*YOUR TASK*: Copy out each line in the listing below where the word "grid" appears.

*GIVEN RECORDS*:
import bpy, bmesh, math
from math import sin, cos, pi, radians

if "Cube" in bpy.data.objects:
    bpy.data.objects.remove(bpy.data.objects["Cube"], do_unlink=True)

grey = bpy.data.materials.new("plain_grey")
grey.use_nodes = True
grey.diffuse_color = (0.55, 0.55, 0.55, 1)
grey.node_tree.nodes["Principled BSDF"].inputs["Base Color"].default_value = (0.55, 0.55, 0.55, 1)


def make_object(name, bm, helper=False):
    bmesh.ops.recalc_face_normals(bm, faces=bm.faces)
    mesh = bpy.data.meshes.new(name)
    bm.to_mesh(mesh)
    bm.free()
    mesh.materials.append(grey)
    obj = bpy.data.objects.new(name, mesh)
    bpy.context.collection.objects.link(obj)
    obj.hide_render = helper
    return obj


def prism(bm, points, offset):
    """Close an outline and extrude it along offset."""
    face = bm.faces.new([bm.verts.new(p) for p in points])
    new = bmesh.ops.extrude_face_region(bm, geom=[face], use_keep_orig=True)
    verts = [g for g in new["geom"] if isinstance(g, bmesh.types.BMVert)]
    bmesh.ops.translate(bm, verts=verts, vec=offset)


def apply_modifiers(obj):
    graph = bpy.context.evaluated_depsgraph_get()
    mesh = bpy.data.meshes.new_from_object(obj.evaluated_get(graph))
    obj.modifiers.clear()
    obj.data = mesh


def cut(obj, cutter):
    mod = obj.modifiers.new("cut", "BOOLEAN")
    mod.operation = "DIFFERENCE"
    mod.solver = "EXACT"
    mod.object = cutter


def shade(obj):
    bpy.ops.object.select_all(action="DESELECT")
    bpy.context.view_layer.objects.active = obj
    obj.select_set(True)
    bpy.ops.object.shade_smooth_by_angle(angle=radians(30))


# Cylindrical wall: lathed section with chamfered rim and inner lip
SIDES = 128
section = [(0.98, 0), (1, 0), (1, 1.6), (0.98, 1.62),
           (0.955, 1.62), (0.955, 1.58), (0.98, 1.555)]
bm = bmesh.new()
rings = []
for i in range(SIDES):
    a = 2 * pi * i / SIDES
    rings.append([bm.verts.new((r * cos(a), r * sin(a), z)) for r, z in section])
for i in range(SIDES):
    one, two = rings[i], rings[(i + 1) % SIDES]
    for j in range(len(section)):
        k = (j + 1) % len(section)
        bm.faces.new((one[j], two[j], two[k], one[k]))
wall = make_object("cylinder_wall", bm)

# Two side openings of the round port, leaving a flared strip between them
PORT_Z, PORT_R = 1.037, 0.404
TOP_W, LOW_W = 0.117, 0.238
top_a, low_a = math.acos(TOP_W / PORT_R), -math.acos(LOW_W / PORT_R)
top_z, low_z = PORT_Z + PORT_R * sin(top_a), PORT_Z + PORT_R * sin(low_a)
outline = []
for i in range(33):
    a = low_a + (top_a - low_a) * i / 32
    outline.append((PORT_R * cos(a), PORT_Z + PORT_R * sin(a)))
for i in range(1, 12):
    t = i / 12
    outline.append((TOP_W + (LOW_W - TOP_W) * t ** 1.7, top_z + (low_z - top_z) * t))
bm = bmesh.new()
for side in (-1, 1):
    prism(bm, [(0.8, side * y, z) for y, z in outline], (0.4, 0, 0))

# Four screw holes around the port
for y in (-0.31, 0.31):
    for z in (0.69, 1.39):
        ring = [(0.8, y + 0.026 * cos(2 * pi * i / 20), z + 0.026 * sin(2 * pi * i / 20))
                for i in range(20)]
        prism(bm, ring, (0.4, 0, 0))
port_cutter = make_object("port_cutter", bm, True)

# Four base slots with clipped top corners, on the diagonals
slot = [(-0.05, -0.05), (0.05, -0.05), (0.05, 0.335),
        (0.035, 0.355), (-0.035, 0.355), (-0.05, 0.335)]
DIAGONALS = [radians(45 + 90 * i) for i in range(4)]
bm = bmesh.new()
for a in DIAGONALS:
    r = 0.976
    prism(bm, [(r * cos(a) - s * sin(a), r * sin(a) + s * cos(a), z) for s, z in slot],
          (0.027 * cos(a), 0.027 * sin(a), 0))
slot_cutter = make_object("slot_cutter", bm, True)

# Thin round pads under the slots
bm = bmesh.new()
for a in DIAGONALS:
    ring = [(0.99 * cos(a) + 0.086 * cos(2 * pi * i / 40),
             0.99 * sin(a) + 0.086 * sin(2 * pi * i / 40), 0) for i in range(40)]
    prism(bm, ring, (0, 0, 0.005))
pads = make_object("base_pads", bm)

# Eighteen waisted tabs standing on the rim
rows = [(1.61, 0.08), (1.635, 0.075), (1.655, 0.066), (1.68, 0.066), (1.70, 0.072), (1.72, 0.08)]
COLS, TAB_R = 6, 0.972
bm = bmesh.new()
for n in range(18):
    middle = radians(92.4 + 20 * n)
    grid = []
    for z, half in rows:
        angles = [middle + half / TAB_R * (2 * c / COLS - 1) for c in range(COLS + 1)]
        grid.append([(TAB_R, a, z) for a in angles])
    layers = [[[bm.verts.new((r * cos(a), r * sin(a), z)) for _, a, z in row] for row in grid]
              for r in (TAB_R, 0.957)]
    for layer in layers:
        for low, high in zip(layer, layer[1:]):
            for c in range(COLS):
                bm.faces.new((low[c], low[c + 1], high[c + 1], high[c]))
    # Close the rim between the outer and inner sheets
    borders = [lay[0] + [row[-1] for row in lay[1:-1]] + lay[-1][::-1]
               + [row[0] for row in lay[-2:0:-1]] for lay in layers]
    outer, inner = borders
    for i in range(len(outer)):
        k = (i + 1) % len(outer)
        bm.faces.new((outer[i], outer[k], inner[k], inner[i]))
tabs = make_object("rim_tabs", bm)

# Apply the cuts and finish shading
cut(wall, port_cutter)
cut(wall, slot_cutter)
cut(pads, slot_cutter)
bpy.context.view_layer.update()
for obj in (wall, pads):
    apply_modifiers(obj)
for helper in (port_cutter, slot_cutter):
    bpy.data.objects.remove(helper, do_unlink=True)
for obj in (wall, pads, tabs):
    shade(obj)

*EXERCISE SOLUTION*:
    grid = []
        grid.append([(TAB_R, a, z) for a in angles])
    layers = [[[bm.verts.new((r * cos(a), r * sin(a), z)) for _, a, z in row] for row in grid]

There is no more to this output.